- [PROBLEM]:
Beginning with the first line below, output every record verbatim and leave out the images.

Top of DATA SUPPLIED

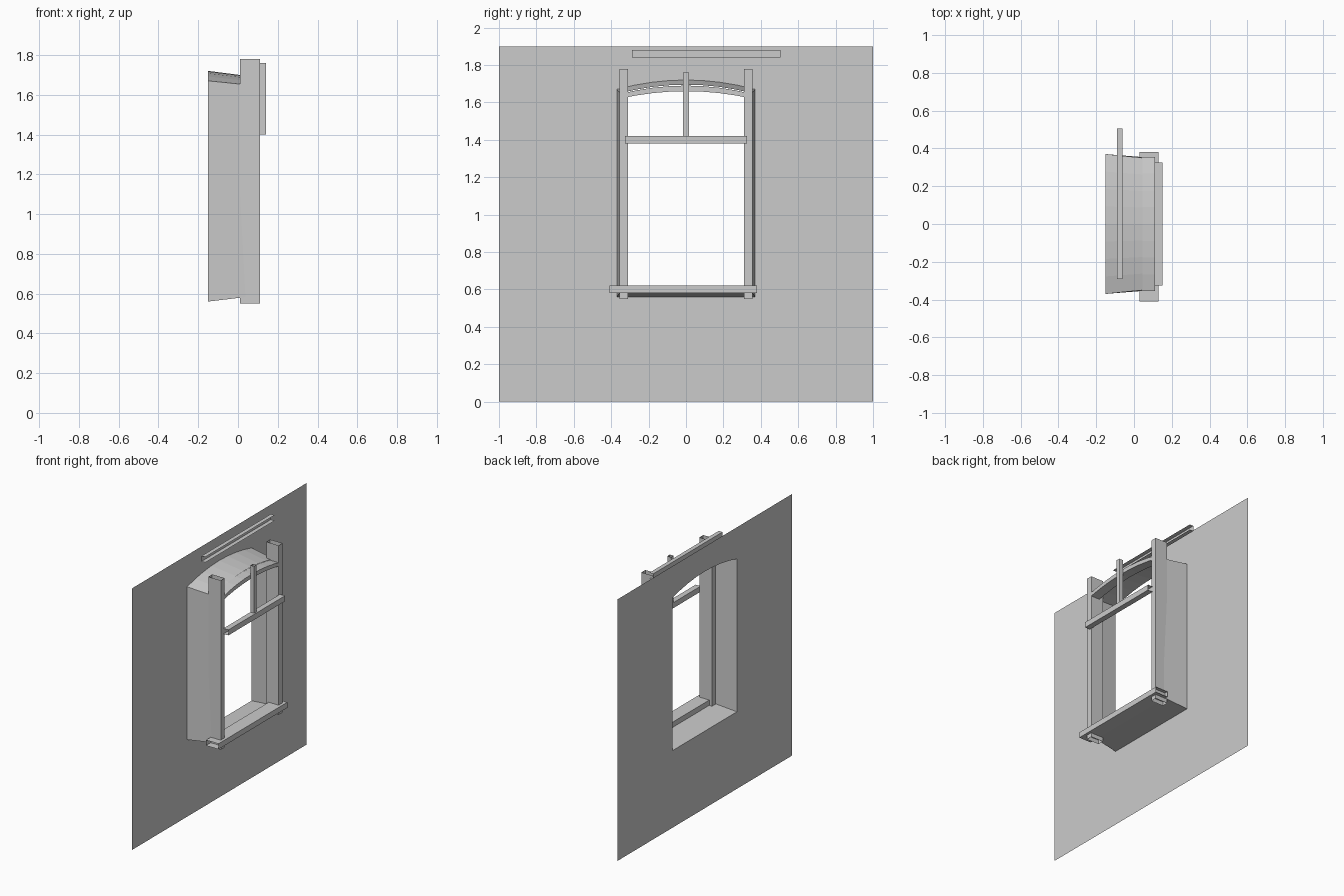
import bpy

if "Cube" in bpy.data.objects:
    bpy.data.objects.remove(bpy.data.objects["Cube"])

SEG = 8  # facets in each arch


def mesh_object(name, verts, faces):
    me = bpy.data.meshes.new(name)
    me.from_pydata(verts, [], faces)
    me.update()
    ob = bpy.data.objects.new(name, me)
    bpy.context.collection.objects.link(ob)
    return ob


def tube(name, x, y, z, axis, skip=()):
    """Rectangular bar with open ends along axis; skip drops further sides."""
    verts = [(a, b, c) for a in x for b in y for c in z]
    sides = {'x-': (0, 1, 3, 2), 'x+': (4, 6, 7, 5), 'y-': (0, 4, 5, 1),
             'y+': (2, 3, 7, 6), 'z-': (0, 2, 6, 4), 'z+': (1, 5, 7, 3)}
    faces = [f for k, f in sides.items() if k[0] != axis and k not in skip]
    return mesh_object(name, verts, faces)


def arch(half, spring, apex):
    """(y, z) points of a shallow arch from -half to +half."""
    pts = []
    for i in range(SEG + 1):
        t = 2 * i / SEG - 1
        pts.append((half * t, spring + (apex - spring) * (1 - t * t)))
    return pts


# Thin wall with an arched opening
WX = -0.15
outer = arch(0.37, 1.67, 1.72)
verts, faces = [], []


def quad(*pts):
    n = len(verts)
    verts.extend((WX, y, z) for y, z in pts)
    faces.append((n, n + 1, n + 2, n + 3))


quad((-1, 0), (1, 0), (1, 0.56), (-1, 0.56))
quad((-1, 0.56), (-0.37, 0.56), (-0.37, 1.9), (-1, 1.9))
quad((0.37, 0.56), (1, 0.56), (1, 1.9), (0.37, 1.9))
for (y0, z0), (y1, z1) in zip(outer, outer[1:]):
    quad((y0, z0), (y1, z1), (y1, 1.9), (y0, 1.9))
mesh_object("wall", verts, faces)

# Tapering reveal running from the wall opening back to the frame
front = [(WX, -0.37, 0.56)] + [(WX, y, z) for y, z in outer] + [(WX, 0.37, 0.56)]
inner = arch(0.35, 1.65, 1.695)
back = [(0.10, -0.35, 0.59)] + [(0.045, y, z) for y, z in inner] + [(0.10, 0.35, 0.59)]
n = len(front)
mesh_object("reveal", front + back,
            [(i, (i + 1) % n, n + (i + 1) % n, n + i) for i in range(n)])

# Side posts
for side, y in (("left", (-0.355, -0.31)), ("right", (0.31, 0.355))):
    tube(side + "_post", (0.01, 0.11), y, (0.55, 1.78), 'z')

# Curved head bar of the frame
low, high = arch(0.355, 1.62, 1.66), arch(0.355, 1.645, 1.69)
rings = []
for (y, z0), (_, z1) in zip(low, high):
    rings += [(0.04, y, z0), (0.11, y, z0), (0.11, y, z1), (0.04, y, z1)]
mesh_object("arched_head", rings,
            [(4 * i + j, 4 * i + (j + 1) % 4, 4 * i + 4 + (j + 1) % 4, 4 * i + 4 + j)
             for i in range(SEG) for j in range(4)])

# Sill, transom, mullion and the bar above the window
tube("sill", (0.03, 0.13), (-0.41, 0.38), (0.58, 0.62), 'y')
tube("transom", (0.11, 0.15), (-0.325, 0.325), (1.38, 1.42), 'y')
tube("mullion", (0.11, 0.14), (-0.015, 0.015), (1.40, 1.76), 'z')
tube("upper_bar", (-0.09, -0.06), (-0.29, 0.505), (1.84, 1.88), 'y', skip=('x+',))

Bottom of DATA SUPPLIED

- [ANSWER SECTION]:
import bpy

if "Cube" in bpy.data.objects:
    bpy.data.objects.remove(bpy.data.objects["Cube"])

SEG = 8  # facets in each arch


def mesh_object(name, verts, faces):
    me = bpy.data.meshes.new(name)
    me.from_pydata(verts, [], faces)
    me.update()
    ob = bpy.data.objects.new(name, me)
    bpy.context.collection.objects.link(ob)
    return ob


def tube(name, x, y, z, axis, skip=()):
    """Rectangular bar with open ends along axis; skip drops further sides."""
    verts = [(a, b, c) for a in x for b in y for c in z]
    sides = {'x-': (0, 1, 3, 2), 'x+': (4, 6, 7, 5), 'y-': (0, 4, 5, 1),
             'y+': (2, 3, 7, 6), 'z-': (0, 2, 6, 4), 'z+': (1, 5, 7, 3)}
    faces = [f for k, f in sides.items() if k[0] != axis and k not in skip]
    return mesh_object(name, verts, faces)


def arch(half, spring, apex):
    """(y, z) points of a shallow arch from -half to +half."""
    pts = []
    for i in range(SEG + 1):
        t = 2 * i / SEG - 1
        pts.append((half * t, spring + (apex - spring) * (1 - t * t)))
    return pts


# Thin wall with an arched opening
WX = -0.15
outer = arch(0.37, 1.67, 1.72)
verts, faces = [], []


def quad(*pts):
    n = len(verts)
    verts.extend((WX, y, z) for y, z in pts)
    faces.append((n, n + 1, n + 2, n + 3))


quad((-1, 0), (1, 0), (1, 0.56), (-1, 0.56))
quad((-1, 0.56), (-0.37, 0.56), (-0.37, 1.9), (-1, 1.9))
quad((0.37, 0.56), (1, 0.56), (1, 1.9), (0.37, 1.9))
for (y0, z0), (y1, z1) in zip(outer, outer[1:]):
    quad((y0, z0), (y1, z1), (y1, 1.9), (y0, 1.9))
mesh_object("wall", verts, faces)

# Tapering reveal running from the wall opening back to the frame
front = [(WX, -0.37, 0.56)] + [(WX, y, z) for y, z in outer] + [(WX, 0.37, 0.56)]
inner = arch(0.35, 1.65, 1.695)
back = [(0.10, -0.35, 0.59)] + [(0.045, y, z) for y, z in inner] + [(0.10, 0.35, 0.59)]
n = len(front)
mesh_object("reveal", front + back,
            [(i, (i + 1) % n, n + (i + 1) % n, n + i) for i in range(n)])

# Side posts
for side, y in (("left", (-0.355, -0.31)), ("right", (0.31, 0.355))):
    tube(side + "_post", (0.01, 0.11), y, (0.55, 1.78), 'z')

# Curved head bar of the frame
low, high = arch(0.355, 1.62, 1.66), arch(0.355, 1.645, 1.69)
rings = []
for (y, z0), (_, z1) in zip(low, high):
    rings += [(0.04, y, z0), (0.11, y, z0), (0.11, y, z1), (0.04, y, z1)]
mesh_object("arched_head", rings,
            [(4 * i + j, 4 * i + (j + 1) % 4, 4 * i + 4 + (j + 1) % 4, 4 * i + 4 + j)
             for i in range(SEG) for j in range(4)])

# Sill, transom, mullion and the bar above the window
tube("sill", (0.03, 0.13), (-0.41, 0.38), (0.58, 0.62), 'y')
tube("transom", (0.11, 0.15), (-0.325, 0.325), (1.38, 1.42), 'y')
tube("mullion", (0.11, 0.14), (-0.015, 0.015), (1.40, 1.76), 'z')
tube("upper_bar", (-0.09, -0.06), (-0.29, 0.505), (1.84, 1.88), 'y', skip=('x+',))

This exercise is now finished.